Toronto
3 min

Can queer dogs be friends?

There are some divisions canines can't overcome

Credit: Xtra files

I’ve unwittingly stepped in dog shit more than a few times. Until canines practise stoop and scoop, people who run with the dogs are clearly to blame for the fly-piles.



But there are thousands of dogs in this city, so it stands to reason that every dog person cannot be responsible for the unattended piles or we would be knee deep in it.



I didn’t make this not-so-fine distinction until I adopted dogs of my own. I was admittedly without compassion for all of the folks who doggedly search the park at night with a flashlight, for the golden nugget.



Before I adopted Quin and Sadie I somewhat naïvely assumed that there was a bond between dog people – like the camaraderie between motorcycle riders, the joy of perennial dividing shared by gardeners or even the silent nods between queer folk (which I’ve yet to experience because, in all of my femme glory, I am not seen as queer by queers unless I’m in a queer space).



Cat people, like felines, are mysterious to me. Dog people are not. We structure our lives around our dog companions – we’re outside every morning and every evening, running, walking, pitching ball or standing idle with a butt between our lips and coffee in hand. Given this shared daily routine, my assumption that there be a bond between dog people is understandable.



My parents espoused a parallel logic when they sent me off to Catholic high school. Unlike public school students who (mother’s voice) ran amok doing whatever you damn well pleased, we Catholic schoolgirls were separated from the big bad boys, and we all looked the same: white shirt, kilt, socks or tights and black shoes. My parents took comfort in the uniform. They didn’t want me to be disadvantaged because of my lack of trendy, expensive clothes. Theoretically, this made sense but it didn’t work that way. The girls who came from money walked it and talked it.



In the world of dogs and dog people, there is a social structure that works just like the class system in high school, and everywhere else for that matter. I didn’t expect this precisely because we all pick-up shit, and we all walk our dogs. But there are some other things at play.



I have never been fond of, or particularly comfortable in big groups of people, but I was totally willing to do the whole dog park square dance.



First, I noticed that dog people know the names of the dogs, but not necessarily each other’s names. I had no idea I was messing with dog park equilibrium when I introduced myself. People responded awkwardly; you’d think I’d interrupted the most personal and private of moments. But I was just saying hello.



Then came the issue of pedigree.



I adopted Sadie and Quin both from the Humane Society at separate times. I could guess about what their breed mixture is, but it doesn’t really matter to me. I’ve noticed that other folks with dogs of unknown breed ask about Quin and Sadie’s breeds – but the question is just a matter of friendly conversation that invariably leads to talk about which dollar stores have the best dog toys. The people who don’t ever broach this subject are the ones with pedigree – both personal and public. I’m talking about the standard poodle, boxer and ridgeback folks. They tend to stand together in a fairly tight circle in the corner of the park, and they are mostly homeowners. Mere coincidence? I don’t think so.

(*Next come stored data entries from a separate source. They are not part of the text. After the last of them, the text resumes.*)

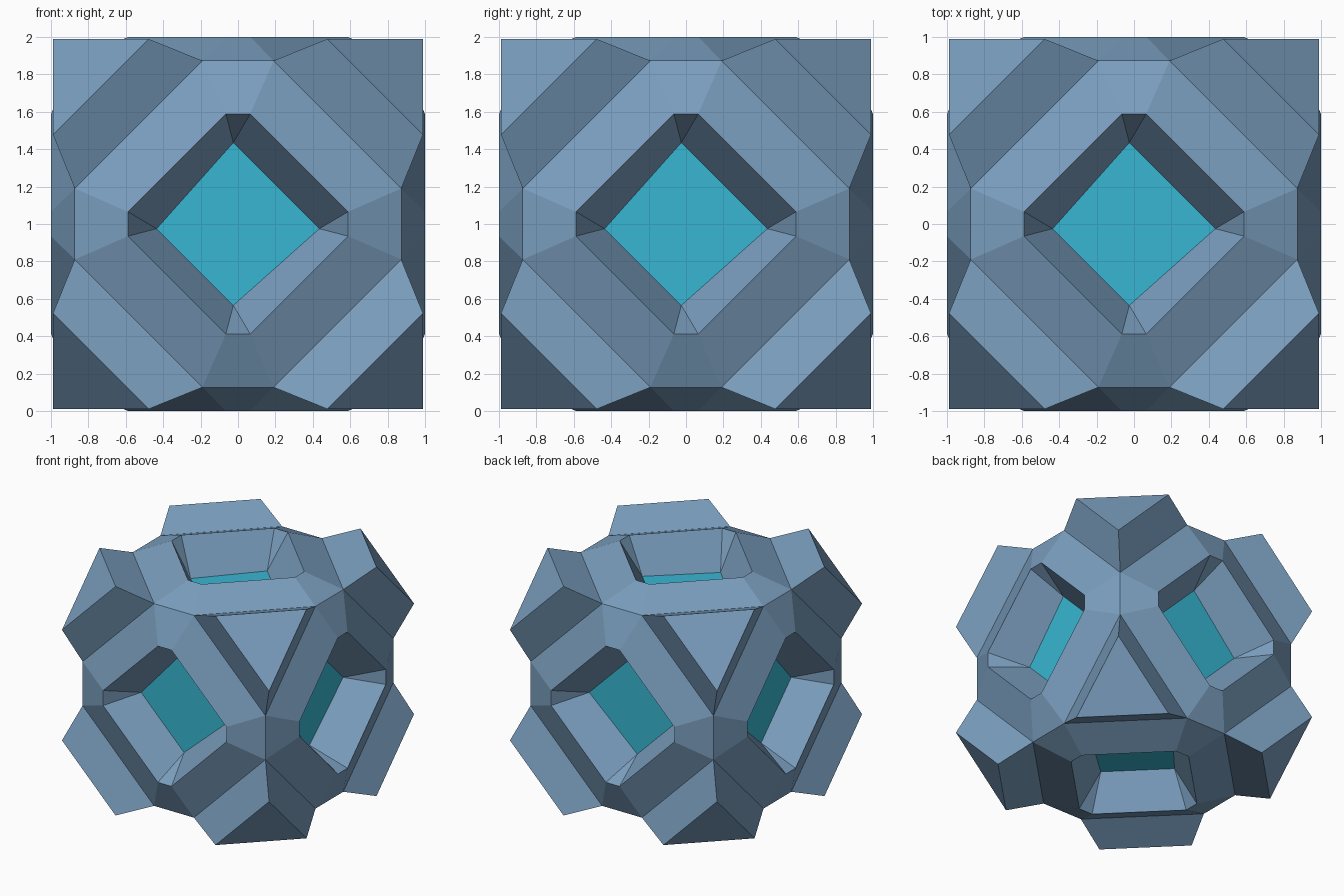
import bpy, bmesh, math
from itertools import product

if "Cube" in bpy.data.objects:
    bpy.data.objects.remove(bpy.data.objects["Cube"])


def material(name, rgb):
    m = bpy.data.materials.new(name)
    m.diffuse_color = (*rgb, 1.0)
    m.use_nodes = True
    m.node_tree.nodes["Principled BSDF"].inputs["Base Color"].default_value = m.diffuse_color
    return m


def extrude(bm, face):
    """Extrude one face and return the new cap."""
    res = bmesh.ops.extrude_discrete_faces(bm, faces=[face])
    return res["faces"][0]


def reshape(face, axis, height, outer, inner, split, fixed=False):
    """Move the cap: 'height' along the axis, in-plane values snapped to outer / inner."""
    for v in face.verts:
        for i in range(3):
            c = v.co[i]
            if i == axis:
                v.co[i] = math.copysign(height, c)
            elif abs(c) > split:
                v.co[i] = math.copysign(outer, c)
            else:
                v.co[i] = inner if fixed else math.copysign(inner, c)


bm = bmesh.new()

# Core: a deeply truncated cube with 6 octagons and 8 triangles
P, Q = 0.873, 0.19
for k in range(3):
    for signs in product((-1, 1), repeat=3):
        bm.verts.new([s * (Q if i == k else P) for i, s in enumerate(signs)])
hull = bmesh.ops.convex_hull(bm, input=bm.verts[:])
bmesh.ops.dissolve_limit(bm, angle_limit=math.radians(2),
                         verts=bm.verts[:], edges=bm.edges[:])
bm.normal_update()
triangles = [f for f in bm.faces if len(f.verts) == 3]
octagons = [f for f in bm.faces if len(f.verts) == 8]

# Raised tapered triangular studs on the corners
for f in triangles:
    reshape(extrude(bm, f), -1, 0, 0.989, 0.477, 0.5)

# Raised rims, then sunken diamond windows with a coloured floor
for f in octagons:
    axis = max(range(3), key=lambda i: abs(f.normal[i]))
    rim = extrude(bm, f)
    reshape(rim, axis, 1.0, 0.588, 0.065, 0.5)
    floor = extrude(bm, rim)
    floor.material_index = 1
    reshape(floor, axis, 0.70, 0.435, -0.025, 0.3, fixed=True)

# Short floor sides collapse to points
bmesh.ops.remove_doubles(bm, verts=bm.verts[:], dist=0.001)
bmesh.ops.recalc_face_normals(bm, faces=bm.faces[:])

mesh = bpy.data.meshes.new("faceted_shell")
bm.to_mesh(mesh)
bm.free()
mesh.materials.append(material("slate blue", (0.195, 0.342, 0.515)))
mesh.materials.append(material("bright cyan", (0.039, 0.468, 0.645)))
shell = bpy.data.objects.new("faceted_shell", mesh)
shell.location.z = 1.0
bpy.context.collection.objects.link(shell)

I recently returned to Toronto after spending eight incredible days in Nova Scotia. Quin swam circles while Sadie tried to run, not swim, through the waves. On the bus ride home, Quin puked, and then again as we stepped onto pavement. By the evening, Sadie and Quin were both very, very sick. For three days following our excursion, I carried a lot more bags than usual. Emergency stops were many.



During one of these stops, Quin had a particularly nasty movement. I cleaned up as best I could, but there was still evidence. So, I reached into a nearby garden bed for some soil to spread onto the pavement. This was an act of altruism.



A lisped voice boomed, “What are you doing to my garden?”



These chastising words were the first my gay homeowner neighbour had ever uttered to me.



In a moment of frustration I replied, “I’m destroying your garden. Next time, I’ll leave the smear for you to step in.”



As we walked past him, he turned his back to us. More than his tone or his words, the sight of his back infuriated me. I schemed countless ways to piss him off. In the end, I let it go, taking comfort in an old truism: What goes around comes around. Besides, it is all about the love, and I have another great day ahead of me with Quin and Sadie.



* Brazen Femme: Queering Femininity, an anthology Camilleri co-edited with Chloë Brushwood-Rose, has just been published by Arsenal Pulp Press.